Yemi Katerere is an independent scientist working with the regional office of WWF Africa, supporting the strengthening of country offices in Africa including Madagascar. He previously served in various high-level positions such as Chief Executive of the Zimbabwe Forestry Commission, Head of the IUCN regional office for Southern Africa and Deputy Director General of the Centre for International Forestry Research (CIFOR). In 2009, he became the Head of the UN-REDD Programme Secretariat. In this position he was closely involved in coordinating collaboration between the UN-REDD partner agencies, guiding strategic planning. Katerere has served on non-profit and private sector boards including as Chair of the ICRAF Board of Trustees, as non-executive director of the Wattle Company, chair of ZERO, a regional Network of environmental experts, and chair of The Programme Oversight Panel of the Aquatic Agricultural System. Katerere is a forester by training who holds a PhD in Forest Resources from the University of Idaho and has published extensively.

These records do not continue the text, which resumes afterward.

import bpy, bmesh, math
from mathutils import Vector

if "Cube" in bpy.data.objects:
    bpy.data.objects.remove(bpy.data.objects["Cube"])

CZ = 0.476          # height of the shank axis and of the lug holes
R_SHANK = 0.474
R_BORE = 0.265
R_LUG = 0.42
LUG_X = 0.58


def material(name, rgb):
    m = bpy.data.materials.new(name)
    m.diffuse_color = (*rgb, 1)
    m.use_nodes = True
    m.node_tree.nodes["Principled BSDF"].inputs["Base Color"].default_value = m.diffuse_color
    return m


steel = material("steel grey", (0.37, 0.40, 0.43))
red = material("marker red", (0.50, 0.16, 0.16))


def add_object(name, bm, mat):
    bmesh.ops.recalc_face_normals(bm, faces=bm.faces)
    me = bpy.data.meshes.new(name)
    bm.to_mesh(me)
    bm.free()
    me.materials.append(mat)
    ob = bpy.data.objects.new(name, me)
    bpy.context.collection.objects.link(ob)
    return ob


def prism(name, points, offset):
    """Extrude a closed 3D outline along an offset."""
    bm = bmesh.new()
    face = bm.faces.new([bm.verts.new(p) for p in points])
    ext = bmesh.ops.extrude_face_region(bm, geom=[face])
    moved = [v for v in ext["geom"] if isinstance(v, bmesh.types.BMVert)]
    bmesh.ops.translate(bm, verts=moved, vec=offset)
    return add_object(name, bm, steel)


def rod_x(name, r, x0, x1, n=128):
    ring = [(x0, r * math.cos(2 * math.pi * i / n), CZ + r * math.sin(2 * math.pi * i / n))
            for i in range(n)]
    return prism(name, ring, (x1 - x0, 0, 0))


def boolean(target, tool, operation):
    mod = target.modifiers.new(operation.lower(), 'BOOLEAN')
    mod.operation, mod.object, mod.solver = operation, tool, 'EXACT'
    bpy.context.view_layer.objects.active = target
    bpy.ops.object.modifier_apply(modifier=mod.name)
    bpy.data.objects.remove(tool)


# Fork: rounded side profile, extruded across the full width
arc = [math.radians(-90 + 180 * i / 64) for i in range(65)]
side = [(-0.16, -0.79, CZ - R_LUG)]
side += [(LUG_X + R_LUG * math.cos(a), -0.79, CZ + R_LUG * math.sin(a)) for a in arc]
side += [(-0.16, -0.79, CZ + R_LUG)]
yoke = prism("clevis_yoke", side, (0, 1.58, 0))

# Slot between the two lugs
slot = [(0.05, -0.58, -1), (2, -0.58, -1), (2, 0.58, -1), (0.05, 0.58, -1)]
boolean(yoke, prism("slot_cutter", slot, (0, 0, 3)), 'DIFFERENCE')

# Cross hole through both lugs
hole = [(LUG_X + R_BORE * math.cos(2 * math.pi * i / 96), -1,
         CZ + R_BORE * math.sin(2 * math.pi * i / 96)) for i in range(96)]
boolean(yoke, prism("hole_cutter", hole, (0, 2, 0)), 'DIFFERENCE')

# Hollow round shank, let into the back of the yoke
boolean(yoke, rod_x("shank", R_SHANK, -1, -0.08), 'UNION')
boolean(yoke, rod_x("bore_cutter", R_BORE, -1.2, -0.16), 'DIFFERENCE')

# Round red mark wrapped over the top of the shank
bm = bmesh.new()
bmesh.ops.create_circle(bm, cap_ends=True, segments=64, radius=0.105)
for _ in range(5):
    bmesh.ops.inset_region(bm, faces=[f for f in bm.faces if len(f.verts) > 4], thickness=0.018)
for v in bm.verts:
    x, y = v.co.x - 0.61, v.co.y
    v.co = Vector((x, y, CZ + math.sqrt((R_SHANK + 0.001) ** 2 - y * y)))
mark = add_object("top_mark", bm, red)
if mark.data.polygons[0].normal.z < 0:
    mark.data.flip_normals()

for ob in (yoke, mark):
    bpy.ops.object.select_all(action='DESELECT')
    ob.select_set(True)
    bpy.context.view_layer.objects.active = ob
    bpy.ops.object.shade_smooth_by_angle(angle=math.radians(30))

In recognition of his contribution to forestry and development, he was awarded the Commonwealth Queen’s Award in 1993.